(Plain-text document sources)
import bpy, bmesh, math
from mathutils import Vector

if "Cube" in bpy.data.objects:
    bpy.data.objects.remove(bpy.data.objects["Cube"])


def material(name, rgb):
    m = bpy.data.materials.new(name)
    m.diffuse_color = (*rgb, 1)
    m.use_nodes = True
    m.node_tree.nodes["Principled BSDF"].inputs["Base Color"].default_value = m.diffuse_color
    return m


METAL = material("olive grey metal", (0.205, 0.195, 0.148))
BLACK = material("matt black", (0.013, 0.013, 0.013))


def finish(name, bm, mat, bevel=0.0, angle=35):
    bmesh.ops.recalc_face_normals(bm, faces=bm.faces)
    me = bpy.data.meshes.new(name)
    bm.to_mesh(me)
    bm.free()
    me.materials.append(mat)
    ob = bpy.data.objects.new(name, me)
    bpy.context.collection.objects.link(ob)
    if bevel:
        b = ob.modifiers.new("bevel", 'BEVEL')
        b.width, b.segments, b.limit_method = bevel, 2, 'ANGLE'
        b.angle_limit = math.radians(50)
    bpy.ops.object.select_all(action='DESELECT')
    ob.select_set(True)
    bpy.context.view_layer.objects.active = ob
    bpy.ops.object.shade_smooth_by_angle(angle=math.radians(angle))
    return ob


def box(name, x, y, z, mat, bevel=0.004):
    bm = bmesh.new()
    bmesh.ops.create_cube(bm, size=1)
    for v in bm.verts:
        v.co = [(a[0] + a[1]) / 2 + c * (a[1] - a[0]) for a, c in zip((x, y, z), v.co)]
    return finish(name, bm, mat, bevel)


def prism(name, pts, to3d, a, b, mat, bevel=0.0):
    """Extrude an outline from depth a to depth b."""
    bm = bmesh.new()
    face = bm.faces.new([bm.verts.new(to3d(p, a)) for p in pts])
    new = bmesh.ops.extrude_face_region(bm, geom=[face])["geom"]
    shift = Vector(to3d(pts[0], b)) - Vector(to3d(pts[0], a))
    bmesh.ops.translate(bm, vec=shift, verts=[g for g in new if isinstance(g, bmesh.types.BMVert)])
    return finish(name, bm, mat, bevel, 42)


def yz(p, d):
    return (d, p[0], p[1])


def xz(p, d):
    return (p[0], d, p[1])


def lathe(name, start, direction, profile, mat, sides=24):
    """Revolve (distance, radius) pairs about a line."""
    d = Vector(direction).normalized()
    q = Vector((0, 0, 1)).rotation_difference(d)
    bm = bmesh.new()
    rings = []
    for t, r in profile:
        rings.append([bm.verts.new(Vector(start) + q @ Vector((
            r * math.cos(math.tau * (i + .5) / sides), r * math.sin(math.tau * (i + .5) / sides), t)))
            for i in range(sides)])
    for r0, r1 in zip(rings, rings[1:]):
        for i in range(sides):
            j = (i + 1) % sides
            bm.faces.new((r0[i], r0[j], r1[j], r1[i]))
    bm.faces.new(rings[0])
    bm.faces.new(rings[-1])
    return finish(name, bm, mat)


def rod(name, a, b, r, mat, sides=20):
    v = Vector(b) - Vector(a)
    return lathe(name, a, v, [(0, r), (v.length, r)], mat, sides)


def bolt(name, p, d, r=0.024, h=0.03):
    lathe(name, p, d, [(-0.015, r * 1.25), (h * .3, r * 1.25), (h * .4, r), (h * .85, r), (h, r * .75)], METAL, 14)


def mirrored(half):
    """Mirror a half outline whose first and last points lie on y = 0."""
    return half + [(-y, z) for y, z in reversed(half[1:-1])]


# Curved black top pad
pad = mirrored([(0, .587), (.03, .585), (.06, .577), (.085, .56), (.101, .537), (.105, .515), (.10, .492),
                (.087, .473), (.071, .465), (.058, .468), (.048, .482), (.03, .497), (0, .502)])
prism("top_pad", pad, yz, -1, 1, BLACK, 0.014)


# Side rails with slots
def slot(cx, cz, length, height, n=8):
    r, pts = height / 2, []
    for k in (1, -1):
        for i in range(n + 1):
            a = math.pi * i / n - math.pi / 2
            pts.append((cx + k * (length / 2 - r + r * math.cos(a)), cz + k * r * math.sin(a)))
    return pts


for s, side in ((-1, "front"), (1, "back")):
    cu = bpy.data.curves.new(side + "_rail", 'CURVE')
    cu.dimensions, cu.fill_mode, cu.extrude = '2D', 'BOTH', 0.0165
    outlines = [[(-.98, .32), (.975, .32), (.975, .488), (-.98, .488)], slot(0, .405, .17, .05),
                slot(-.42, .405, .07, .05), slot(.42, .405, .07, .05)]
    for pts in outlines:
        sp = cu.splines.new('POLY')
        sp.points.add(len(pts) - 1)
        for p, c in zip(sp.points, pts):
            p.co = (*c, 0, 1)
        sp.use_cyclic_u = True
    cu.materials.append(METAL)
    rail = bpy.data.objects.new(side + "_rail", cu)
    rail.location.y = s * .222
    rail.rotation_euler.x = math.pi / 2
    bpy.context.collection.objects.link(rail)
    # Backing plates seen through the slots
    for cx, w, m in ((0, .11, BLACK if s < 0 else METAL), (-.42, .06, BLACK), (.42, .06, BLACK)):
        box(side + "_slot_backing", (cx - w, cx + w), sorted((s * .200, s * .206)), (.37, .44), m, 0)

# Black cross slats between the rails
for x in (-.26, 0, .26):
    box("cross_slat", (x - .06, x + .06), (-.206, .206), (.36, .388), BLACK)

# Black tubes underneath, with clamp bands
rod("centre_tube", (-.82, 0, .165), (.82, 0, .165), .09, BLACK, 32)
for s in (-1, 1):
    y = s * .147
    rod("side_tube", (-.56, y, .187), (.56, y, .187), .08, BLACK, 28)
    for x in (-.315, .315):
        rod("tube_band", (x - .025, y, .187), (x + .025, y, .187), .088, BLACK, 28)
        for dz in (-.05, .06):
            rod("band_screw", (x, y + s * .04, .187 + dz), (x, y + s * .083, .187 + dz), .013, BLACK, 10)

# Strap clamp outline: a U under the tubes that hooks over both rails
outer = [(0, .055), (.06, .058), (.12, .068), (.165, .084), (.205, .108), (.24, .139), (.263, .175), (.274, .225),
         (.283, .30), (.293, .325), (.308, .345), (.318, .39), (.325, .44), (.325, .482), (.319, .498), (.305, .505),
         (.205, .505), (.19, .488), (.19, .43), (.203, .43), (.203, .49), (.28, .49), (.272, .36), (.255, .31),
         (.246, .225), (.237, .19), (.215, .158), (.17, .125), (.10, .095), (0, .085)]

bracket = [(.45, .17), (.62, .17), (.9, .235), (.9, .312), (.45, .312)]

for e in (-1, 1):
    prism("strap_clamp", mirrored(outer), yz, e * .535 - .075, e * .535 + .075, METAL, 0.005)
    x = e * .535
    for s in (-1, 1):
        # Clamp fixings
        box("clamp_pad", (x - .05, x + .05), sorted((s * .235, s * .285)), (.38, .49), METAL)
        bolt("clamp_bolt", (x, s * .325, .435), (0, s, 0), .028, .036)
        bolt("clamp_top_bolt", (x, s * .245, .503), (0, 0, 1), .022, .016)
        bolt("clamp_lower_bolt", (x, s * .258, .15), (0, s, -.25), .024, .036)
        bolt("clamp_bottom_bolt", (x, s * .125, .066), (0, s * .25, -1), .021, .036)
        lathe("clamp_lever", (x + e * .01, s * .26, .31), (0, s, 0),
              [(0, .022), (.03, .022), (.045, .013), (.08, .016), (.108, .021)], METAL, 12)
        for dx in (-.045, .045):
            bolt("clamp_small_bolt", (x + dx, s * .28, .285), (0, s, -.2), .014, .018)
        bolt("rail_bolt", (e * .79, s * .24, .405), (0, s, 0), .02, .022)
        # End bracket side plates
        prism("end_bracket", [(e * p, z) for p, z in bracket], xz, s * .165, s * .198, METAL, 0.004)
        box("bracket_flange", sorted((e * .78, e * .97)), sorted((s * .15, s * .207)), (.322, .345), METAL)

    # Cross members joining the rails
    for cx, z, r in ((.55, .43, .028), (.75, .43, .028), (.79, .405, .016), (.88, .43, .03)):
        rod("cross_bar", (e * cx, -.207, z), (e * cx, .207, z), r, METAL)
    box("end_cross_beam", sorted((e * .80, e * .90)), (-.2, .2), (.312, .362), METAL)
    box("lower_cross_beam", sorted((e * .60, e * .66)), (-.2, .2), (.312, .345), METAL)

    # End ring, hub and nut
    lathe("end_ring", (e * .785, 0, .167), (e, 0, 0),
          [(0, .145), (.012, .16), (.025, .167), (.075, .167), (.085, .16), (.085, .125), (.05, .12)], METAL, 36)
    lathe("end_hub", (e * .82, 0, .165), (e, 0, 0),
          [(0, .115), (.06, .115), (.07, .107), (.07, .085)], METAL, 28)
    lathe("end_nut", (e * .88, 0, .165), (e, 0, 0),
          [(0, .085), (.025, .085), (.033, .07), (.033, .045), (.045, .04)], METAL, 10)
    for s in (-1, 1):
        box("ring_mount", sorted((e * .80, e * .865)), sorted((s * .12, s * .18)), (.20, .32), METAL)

Aim of the task: Exactly the lines above from the one with "rail.rotation_euler.x = math.pi / 2" to the one with "(x + e * .01, s", both included, are to be quoted; leave the rest out.

Written response:
    rail.rotation_euler.x = math.pi / 2
    bpy.context.collection.objects.link(rail)
    # Backing plates seen through the slots
    for cx, w, m in ((0, .11, BLACK if s < 0 else METAL), (-.42, .06, BLACK), (.42, .06, BLACK)):
        box(side + "_slot_backing", (cx - w, cx + w), sorted((s * .200, s * .206)), (.37, .44), m, 0)

# Black cross slats between the rails
for x in (-.26, 0, .26):
    box("cross_slat", (x - .06, x + .06), (-.206, .206), (.36, .388), BLACK)

# Black tubes underneath, with clamp bands
rod("centre_tube", (-.82, 0, .165), (.82, 0, .165), .09, BLACK, 32)
for s in (-1, 1):
    y = s * .147
    rod("side_tube", (-.56, y, .187), (.56, y, .187), .08, BLACK, 28)
    for x in (-.315, .315):
        rod("tube_band", (x - .025, y, .187), (x + .025, y, .187), .088, BLACK, 28)
        for dz in (-.05, .06):
            rod("band_screw", (x, y + s * .04, .187 + dz), (x, y + s * .083, .187 + dz), .013, BLACK, 10)

# Strap clamp outline: a U under the tubes that hooks over both rails
outer = [(0, .055), (.06, .058), (.12, .068), (.165, .084), (.205, .108), (.24, .139), (.263, .175), (.274, .225),
         (.283, .30), (.293, .325), (.308, .345), (.318, .39), (.325, .44), (.325, .482), (.319, .498), (.305, .505),
         (.205, .505), (.19, .488), (.19, .43), (.203, .43), (.203, .49), (.28, .49), (.272, .36), (.255, .31),
         (.246, .225), (.237, .19), (.215, .158), (.17, .125), (.10, .095), (0, .085)]

bracket = [(.45, .17), (.62, .17), (.9, .235), (.9, .312), (.45, .312)]

for e in (-1, 1):
    prism("strap_clamp", mirrored(outer), yz, e * .535 - .075, e * .535 + .075, METAL, 0.005)
    x = e * .535
    for s in (-1, 1):
        # Clamp fixings
        box("clamp_pad", (x - .05, x + .05), sorted((s * .235, s * .285)), (.38, .49), METAL)
        bolt("clamp_bolt", (x, s * .325, .435), (0, s, 0), .028, .036)
        bolt("clamp_top_bolt", (x, s * .245, .503), (0, 0, 1), .022, .016)
        bolt("clamp_lower_bolt", (x, s * .258, .15), (0, s, -.25), .024, .036)
        bolt("clamp_bottom_bolt", (x, s * .125, .066), (0, s * .25, -1), .021, .036)
        lathe("clamp_lever", (x + e * .01, s * .26, .31), (0, s, 0),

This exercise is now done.